That's an interesting one...
Originally Posted by BigE
We're not arguing about a word.
What I am stating is the definition of an "intermediate" skier as offered by the CSIA.
Having stable and accepted defintions of terms help skiing. In this case, a meaningful definition for the term "intermediate".
That's how the term is defined up here -- all skills at the consolidated level. That's really all there is to it.
This is probably quite a shock to most folks that have considered themselves intermediates for years.
Here is a good question:
Should an intermediate be able to pass level 1 skiing?
...because we just had a discussion elsewhere, about how great it would be to have meaningful definitions of anything ski-related, but how that's highly unlikely to happen any time in our lifetimes.
I'm L3 PSIA, L1 US Coaches Association. I passed my PSIA exams a long
time ago, as in back in the late 70s/early 80s. I have no idea what certification exams are like today, but back then, you had to be able to ski it, teach it, and talk it, pretty much in that order. Just to pass L1, you had to be a skier, as in, an all-mountain, all conditions skier.

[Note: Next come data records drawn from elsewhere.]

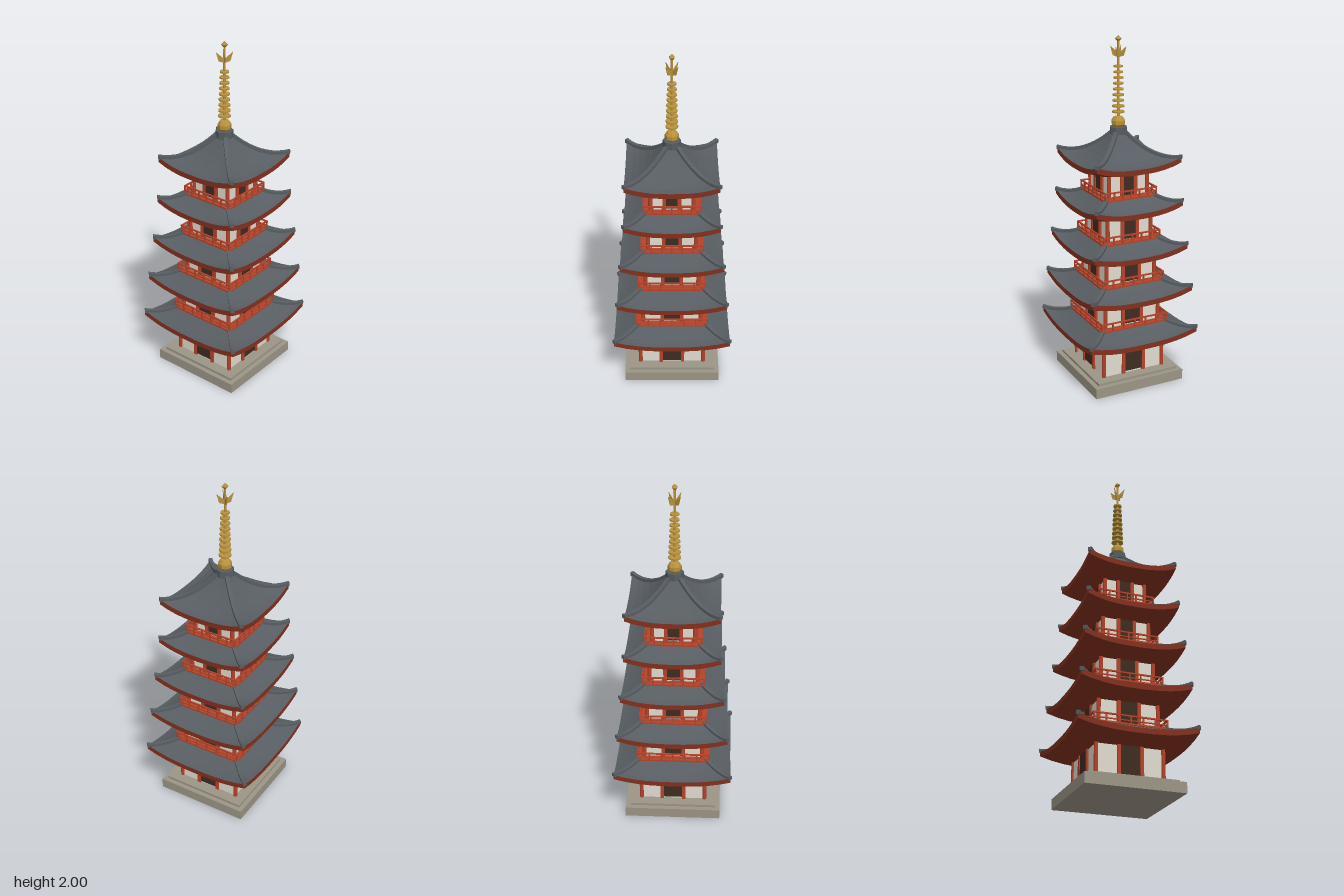
import * as THREE from 'three';
import { mergeGeometries } from 'three/addons/utils/BufferGeometryUtils.js';

const mat = (name, color, extra = {}) => {
  const m = new THREE.MeshStandardMaterial({ color, ...extra });
  m.name = name;
  return m;
};

// Flat-shaded grid surface from a rule f(u, v) -> [x, y, z], u and v in 0..1
function surface(f, nu, nv) {
  const pos = [];
  for (let i = 0; i < nu; i++) {
    for (let j = 0; j < nv; j++) {
      const a = f(i / nu, j / nv), b = f((i + 1) / nu, j / nv);
      const c = f((i + 1) / nu, (j + 1) / nv), d = f(i / nu, (j + 1) / nv);
      pos.push(...a, ...b, ...c, ...a, ...c, ...d);
    }
  }
  const g = new THREE.BufferGeometry();
  g.setAttribute('position', new THREE.Float32BufferAttribute(pos, 3));
  g.computeVertexNormals();
  return g;
}

// Repeat front-side geometries around the four sides
function fourSides(geos) {
  const all = [];
  for (let k = 0; k < 4; k++) {
    for (const g of geos) all.push(g.clone().rotateY(k * Math.PI / 2));
  }
  return mergeGeometries(all);
}

const box = (w, h, d, x, y, z) => new THREE.BoxGeometry(w, h, d).translate(x, y, z);
const lerp = THREE.MathUtils.lerp;

export function createModel() {
  const root = new THREE.Group();
  root.name = 'pagoda';
  const stone = mat('stone', 0x9c9586);
  const plaster = mat('plaster', 0xe2dccf);
  const red = mat('red timber', 0xb5432a);
  const eaveRed = mat('dark red eaves', 0x82301f);
  const wood = mat('dark door wood', 0x3e2c21);
  const tile = mat('grey roof tile', 0x575d62, { flatShading: true });
  const gold = mat('gold', 0xb8923f, { flatShading: true });

  const add = (parent, name, geo, material) => {
    const m = new THREE.Mesh(geo, material);
    m.name = name;
    parent.add(m);
  };

  // Stepped stone base
  add(root, 'basePlinth', box(0.56, 0.06, 0.56, 0, 0.03, 0), stone);
  add(root, 'baseStep', box(0.505, 0.016, 0.505, 0, 0.067, 0), stone);

  // Walls, columns, doors of one storey
  function storey(half, y0, y1) {
    const g = new THREE.Group();
    g.name = 'storey';
    const h = y1 - y0, mid = (y0 + y1) / 2, wall = half - 0.011, post = half * 0.32;
    add(g, 'walls', box(wall * 2, h, wall * 2, 0, mid, 0), plaster);
    add(g, 'doors', fourSides([box(post * 2, h - 0.012, 0.006, 0, mid + 0.006, wall + 0.003)]), wood);
    const posts = [-1, 1].map(s => box(0.02, h, 0.018, s * post, mid, wall + 0.002));
    add(g, 'doorPosts', fourSides(posts), red);
    const column = new THREE.CylinderGeometry(0.012, 0.012, h, 8).translate(half - 0.012, mid, half - 0.012);
    add(g, 'cornerColumns', fourSides([column]), red);
    root.add(g);
  }

  // Balcony floor and railing
  function balcony(half, y) {
    const g = new THREE.Group();
    g.name = 'balcony';
    add(g, 'balconyFloor', box(half * 2, 0.01, half * 2, 0, y, 0), red);
    const z = half - 0.004, parts = [];
    for (const [dy, t] of [[0.046, 0.008], [0.02, 0.006]]) {
      parts.push(box(half * 2, t, t, 0, y + dy, z));
    }
    for (let i = 0; i < 6; i++) {
      parts.push(box(0.008, 0.046, 0.008, lerp(-z, z, i / 6), y + 0.023, z));
    }
    add(g, 'railing', fourSides(parts), red);
    root.add(g);
  }

  // Curved hip roof with upturned corners
  function roof(eave, inner, body, base, top, power) {
    const g = new THREE.Group();
    g.name = 'roof';
    const low = base + 0.027, edge = base + 0.057;
    const lift = u => 0.04 * Math.pow(Math.abs(u), 2.6);
    const height = (u, t) => lerp(edge, top, Math.pow(t, power)) + lift(u) * (1 - t) ** 2;

    const tiles = surface((a, t) => {
      const u = a * 2 - 1, r = lerp(eave, inner, t);
      return [u * r, height(u, t), r];
    }, 10, 6);
    add(g, 'roofTiles', fourSides([tiles]), tile);

    const fascia = surface((a, v) => {
      const u = a * 2 - 1;
      return [u * eave, lerp(low, edge, v) + lift(u), eave];
    }, 10, 1);
    const soffit = surface((a, v) => {
      const u = a * 2 - 1, r = lerp(body - 0.015, eave, v);
      return [u * r, lerp(base, low, v) + lift(u) * v * v, r];
    }, 10, 4);
    add(g, 'eaves', fourSides([fascia, soffit]), eaveRed);

    // Hip ridge beams: a square section swept down each corner, closed at the eave
    const w = 0.008;
    const section = [[-w, -0.01], [w, -0.01], [w, 0.012], [-w, 0.012], [-w, -0.01]];
    const ridgePoint = (corner, t) => {
      const [s, dy] = section[corner];
      const r = lerp(eave + 0.001, inner, t);
      return [r + s, height(1, t) + dy, r - s];
    };
    const ridge = surface((a, v) => ridgePoint(Math.round(a * 4), 1 - v), 4, 10);
    const cap = surface((a, v) => ridgePoint(v < 0.5 ? Math.round(a) : 3 - Math.round(a), 0), 1, 1);
    add(g, 'hipRidges', fourSides([ridge, cap]), tile);
    root.add(g);
  }

  // Five storeys: wall half-width, floor height, eave half-width, eave base, roof top
  const levels = [
    [0.2, 0.074, 0.337, 0.248, 0.367],
    [0.181, 0.365, 0.314, 0.5, 0.619],
    [0.164, 0.617, 0.291, 0.75, 0.869],
    [0.147, 0.867, 0.268, 1.001, 1.12],
    [0.131, 1.118, 0.259, 1.25, 1.462],
  ];
  levels.forEach(([half, floor, eave, base, top], i) => {
    const last = i === levels.length - 1;
    storey(half, floor, base + 0.02);
    const next = last ? 0.031 : levels[i + 1][0] + 0.012;
    roof(eave, next, half, base, top, last ? 1.9 : 1.4);
    if (!last) balcony(next + 0.019, top - 0.003);
  });

  // Finial: collar, bowl, ringed mast, diagonal fins and jewel
  const finial = new THREE.Group();
  finial.name = 'finial';
  add(finial, 'collar', new THREE.CylinderGeometry(0.05, 0.05, 0.04, 8).translate(0, 1.475, 0), tile);
  const bowl = [[0, 1.49], [0.028, 1.493], [0.039, 1.508], [0.039, 1.53], [0.026, 1.55], [0, 1.556]]
    .map(p => new THREE.Vector2(...p));
  add(finial, 'bowl', new THREE.LatheGeometry(bowl, 8), gold);
  add(finial, 'mast', new THREE.CylinderGeometry(0.006, 0.009, 0.44, 8).translate(0, 1.76, 0), gold);
  for (let i = 0; i < 9; i++) {
    const r = lerp(0.035, 0.025, i / 8);
    add(finial, 'ring', new THREE.CylinderGeometry(r, r, 0.009, 12).translate(0, lerp(1.578, 1.83, i / 8), 0), gold);
  }
  const fin = new THREE.Shape([[0, 1.878], [0.032, 1.889], [0.046, 1.94], [0.01, 1.908], [0, 1.91]]
    .map(p => new THREE.Vector2(...p)));
  const finGeo = new THREE.ExtrudeGeometry(fin, { depth: 0.004, bevelEnabled: false })
    .translate(0, 0, -0.002).rotateY(Math.PI / 4);
  add(finial, 'fins', fourSides([finGeo]), gold);
  const jewel = new THREE.OctahedronGeometry(0.02).rotateY(Math.PI / 4).translate(0, 1.98, 0);
  add(finial, 'jewel', jewel, gold);
  root.add(finial);
  return root;
}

I had skied and worked on my skiing my whole life, and spent 4 years teaching and learning the PSIA Thang before I went for my Level 1 (which is now a Level 2...go figure). I scored 3rd high on the exam at Crested Butte of all the L1 candidates, and would have passed the L2 (now L3...go figure) no sweat. I was definitely not
an imtermediate skier at that point, nor were most of the successful candidates...but I'm not gonna debate that some of the people who squeaked through were, to put it charitably, somewhat less than expert skiers.
Fast forward to my L2 (now L3...go figure) exam the next year at Loveland. I spent a whole winter training, skiing, racing, teaching, and so forth, and was skiing great...until I hammered my knee skiing powder with a bunch of the boys. I couldn't even go up the lift without taking off my right ski. So I went to Loveland, groveled around, and managed to pass my L2 by a 1/2 point. Was I an intermediate skier that week? Absolutely. Was I an intermediate skier, overall, at that point in time? Absolutely not
Again, I dunno what the current model is for PSIA is (or whatever) certification is. My teaching/learning model is and always has been, I want to learn from the best...the people who can do it, talk it, teach it. One of my summer sports is tournament tennis, and my coaches for the last 5 years have been, respectively, two Men's Assistant coaches at CU Boulder (one, a former #90 in the world), the Head Men's Coach, and the former #2 player. The thing is, they didn't just work on my strokes and do drills, they played competitive sets with me, which, to me, was worth more than the price of admission.
One of my current Masters coaches and teammates, at Eldora in Colorado, is Broc Thompson, who was indubitably the top dog in Rocky Mountain Masters for the last few years, started racing FIS races last year at the age of 39...and is now down to something ridiculous like 54 points in SL. Just skiing a run or two with him, or watching him rip a SL course, or doing drills with him is a whole education in technique, line, and athleticism.
So, kind of regardless of what the reality of an L2, as teacher, as skier, as whatever, currently is...what do your students want
it to be? More important, what do you
want it to be? I always wanted to, as they say in the Air Force, Aim High, which is why I got into Masters racing and coaching...but that's a whole other story. If you're a teaching or coaching professional, it's kind of up to you
as to where your collective skills are going. All I'm saying is, I know who I want to coach me
, and it's the best I can find...